Page 22 - ISAKOS 2019 Newsletter Volume 1
P. 22

Is There a Role for Primary ACL Repair and Biologics?
ACL Injury and Treatment Considerations
It is well recognized that disruption of the ACL alters knee kinematics and significantly increases the risk for knee osteoarthritis (OA), with 60% to 90% of patients demonstrating evidence of knee OA 10 years after ACL reconstruction. Although current methods to reconstruct the ACL generally are perceived to be successful, recent analyses have indicated that normal structure and function of the knee may not be fully restored in many patients undergoing reconstruction. Furthermore, the literature suggests that ACL reconstruction does not reduce the risk of developing OA, as 42% to 90% of affected knees have radiographic evidence of OA within 7 to 12 years after ACL surgery.

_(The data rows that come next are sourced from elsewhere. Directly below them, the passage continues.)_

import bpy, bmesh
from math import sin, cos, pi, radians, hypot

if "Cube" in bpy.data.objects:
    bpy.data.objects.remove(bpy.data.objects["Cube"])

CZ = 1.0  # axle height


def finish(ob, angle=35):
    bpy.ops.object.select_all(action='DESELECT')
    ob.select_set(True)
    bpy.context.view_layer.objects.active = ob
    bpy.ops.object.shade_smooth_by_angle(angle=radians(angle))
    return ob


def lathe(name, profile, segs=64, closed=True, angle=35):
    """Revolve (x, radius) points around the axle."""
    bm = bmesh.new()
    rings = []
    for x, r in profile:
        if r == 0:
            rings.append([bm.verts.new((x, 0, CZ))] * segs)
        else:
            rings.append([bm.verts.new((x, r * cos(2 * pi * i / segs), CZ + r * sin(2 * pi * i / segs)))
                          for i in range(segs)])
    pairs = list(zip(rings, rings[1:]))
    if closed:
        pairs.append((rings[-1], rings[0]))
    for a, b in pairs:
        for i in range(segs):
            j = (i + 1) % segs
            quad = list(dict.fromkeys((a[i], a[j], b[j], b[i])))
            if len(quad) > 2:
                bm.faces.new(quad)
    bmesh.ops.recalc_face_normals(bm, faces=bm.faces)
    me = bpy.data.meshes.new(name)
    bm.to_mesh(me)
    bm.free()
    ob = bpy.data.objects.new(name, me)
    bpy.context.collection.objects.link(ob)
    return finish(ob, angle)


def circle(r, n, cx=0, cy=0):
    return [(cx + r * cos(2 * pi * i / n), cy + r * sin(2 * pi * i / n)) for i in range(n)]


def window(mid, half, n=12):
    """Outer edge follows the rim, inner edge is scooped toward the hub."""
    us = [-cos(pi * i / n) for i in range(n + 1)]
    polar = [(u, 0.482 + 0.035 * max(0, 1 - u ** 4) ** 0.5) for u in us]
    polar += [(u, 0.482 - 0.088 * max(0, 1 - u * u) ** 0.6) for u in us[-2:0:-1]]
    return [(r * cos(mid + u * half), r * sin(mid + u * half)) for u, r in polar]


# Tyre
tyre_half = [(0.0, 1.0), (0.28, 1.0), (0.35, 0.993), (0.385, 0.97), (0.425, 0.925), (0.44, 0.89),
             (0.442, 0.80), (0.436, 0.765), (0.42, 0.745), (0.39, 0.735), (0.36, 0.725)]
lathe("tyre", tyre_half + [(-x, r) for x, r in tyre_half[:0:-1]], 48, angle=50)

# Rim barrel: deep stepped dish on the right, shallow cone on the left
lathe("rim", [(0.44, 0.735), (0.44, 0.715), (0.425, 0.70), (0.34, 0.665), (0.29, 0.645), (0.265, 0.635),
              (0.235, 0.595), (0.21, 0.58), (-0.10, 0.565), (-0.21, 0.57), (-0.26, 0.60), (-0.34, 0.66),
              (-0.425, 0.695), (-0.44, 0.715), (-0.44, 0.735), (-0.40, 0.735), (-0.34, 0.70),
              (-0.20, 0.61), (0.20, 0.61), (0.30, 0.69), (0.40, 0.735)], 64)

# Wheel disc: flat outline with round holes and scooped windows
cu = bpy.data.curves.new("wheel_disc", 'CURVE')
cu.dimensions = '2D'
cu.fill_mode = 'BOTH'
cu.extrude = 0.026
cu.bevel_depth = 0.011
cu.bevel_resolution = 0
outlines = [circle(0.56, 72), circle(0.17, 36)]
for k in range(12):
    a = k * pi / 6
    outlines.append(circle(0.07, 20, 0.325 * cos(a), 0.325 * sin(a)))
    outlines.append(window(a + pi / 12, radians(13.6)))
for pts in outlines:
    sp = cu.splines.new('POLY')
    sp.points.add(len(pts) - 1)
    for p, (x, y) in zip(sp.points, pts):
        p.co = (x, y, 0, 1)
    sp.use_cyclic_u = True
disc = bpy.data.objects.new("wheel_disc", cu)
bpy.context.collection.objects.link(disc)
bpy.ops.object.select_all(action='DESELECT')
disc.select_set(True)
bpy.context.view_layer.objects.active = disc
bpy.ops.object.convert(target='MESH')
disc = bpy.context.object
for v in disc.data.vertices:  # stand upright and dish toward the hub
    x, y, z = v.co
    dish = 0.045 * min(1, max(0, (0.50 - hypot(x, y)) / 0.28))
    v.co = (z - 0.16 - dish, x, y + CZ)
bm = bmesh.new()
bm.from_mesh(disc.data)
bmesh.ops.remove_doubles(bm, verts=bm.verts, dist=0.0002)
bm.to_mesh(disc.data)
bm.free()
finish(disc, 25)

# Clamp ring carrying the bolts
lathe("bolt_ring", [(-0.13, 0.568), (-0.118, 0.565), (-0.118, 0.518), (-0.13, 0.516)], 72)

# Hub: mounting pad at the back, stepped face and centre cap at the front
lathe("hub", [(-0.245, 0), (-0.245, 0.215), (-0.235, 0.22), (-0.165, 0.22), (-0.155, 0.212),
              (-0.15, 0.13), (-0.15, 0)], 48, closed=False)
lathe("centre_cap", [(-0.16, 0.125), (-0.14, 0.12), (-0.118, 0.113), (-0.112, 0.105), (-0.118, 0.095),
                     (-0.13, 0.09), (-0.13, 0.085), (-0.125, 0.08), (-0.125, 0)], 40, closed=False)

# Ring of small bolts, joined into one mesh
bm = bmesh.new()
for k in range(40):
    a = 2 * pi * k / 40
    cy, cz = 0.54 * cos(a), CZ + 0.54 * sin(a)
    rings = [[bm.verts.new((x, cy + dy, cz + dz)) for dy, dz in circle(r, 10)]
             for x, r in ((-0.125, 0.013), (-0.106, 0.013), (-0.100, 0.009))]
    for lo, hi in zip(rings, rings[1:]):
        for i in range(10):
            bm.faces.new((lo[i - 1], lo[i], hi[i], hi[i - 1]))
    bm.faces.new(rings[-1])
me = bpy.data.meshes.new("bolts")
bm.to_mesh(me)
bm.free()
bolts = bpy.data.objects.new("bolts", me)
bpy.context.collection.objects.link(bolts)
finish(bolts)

Given the expected natural history of progressive articular cartilage injury in a notable proportion of ACL injuries, it is a high priority for treating orthopaedic surgeons to develop techniques that not only achieve good short- to long-term restoration of knee stability but also minimize or eliminate the long-term risk of OA. Previous clinical studies examining ACL repair procedures have demonstrated an excessively high failure rate, which has shifted the treatment paradigm away from primary repair. Importantly, however, advancements in modern surgical instruments must be considered, given their potential to allow for better fixation of injured ligamentous tissue as well as to provide biologic augmentation to overcome the limited native healing capabilities of the ACL.
Because of the evolving understanding of regenerative medicine, biological approaches to augment surgical repair procedures have been exponentially growing over the past several decades. The use of these biologic therapies (including growth factors, autologous blood products, and progenitor cells) has been a prominent focus of current research into ACL healing after repair and is regarded as a potential alternative to ACL reconstruction in well-selected cases. These adjunctive therapies, combined with modern methods of primary repair of the injured ligament, may be an important advancement in the treatment of certain injury patterns. These therapies may have the potential to better preserve joint kinematics by restoring function of the native ligament while also avoiding the risk of certain complications related to ACL reconstruction, such as donor-site morbidity resulting from autologous tendon harvest and postoperative muscular weakness.
Numerous factors have been shown to contribute to the suboptimal healing capacity of the ACL, including (1) the presence of synovial fluid within the intra-articular space (which contributes to persistent gapping between injured ligamentous fibers and inhibits blood clot formation), (2) variations in the post-injury inflammatory response and cell metabolism, (3) intrinsic cell deficiencies, (4) insufficient vascular supply and (5) altered load-bearing characteristics.
Jorge Chahla, MD, PhD
Cedars Sinai Kerlan Jobe Institute Santa Monica, CA UNITED STATES
John G. Lane, MD
Musculoskeletal and Joint Research Foundation
Graeme P. Whyte, MD, MSc
Cornell University, Weill Medical College; New York Presbyterian Hospital/Queens New York, NY UNITED STATES
O.A.S.I. Bioresearch Foundation NPO Milan, ITALY
Alberto Gobbi, MD
O.A.S.I. Bioresearch Foundation NPO Milan, ITALY
Anterior cruciate ligament (ACL) injury is one of the most common injuries in orthopaedics; however, limited advancements have been made in recent decades regarding the treatment of this condition. One of the most concerning complications of such an injury is posttraumatic osteoarthritis resulting from progressive cartilage injury. This type of progressive cartilage damage is likely impacted by altered biomechanics, leading to subsequent intra-articular structural damage and changes to the intra-articular milieu. Improved understanding of the pathophysiology of ligamentous healing and several recent studies have shed further light on ACL repair procedures, which previously have been dismissed as a primary treatment option because of the high rate of failure. Our study of a small sample of carefully selected patients demonstrated that ACL primary repair in combination with biological augmentation can offer satisfactory clinical outcomes.
Keywords: anterior cruciate ligament, ACL repair, biomechanics, ACL reconstruction

   20   21   22   23   24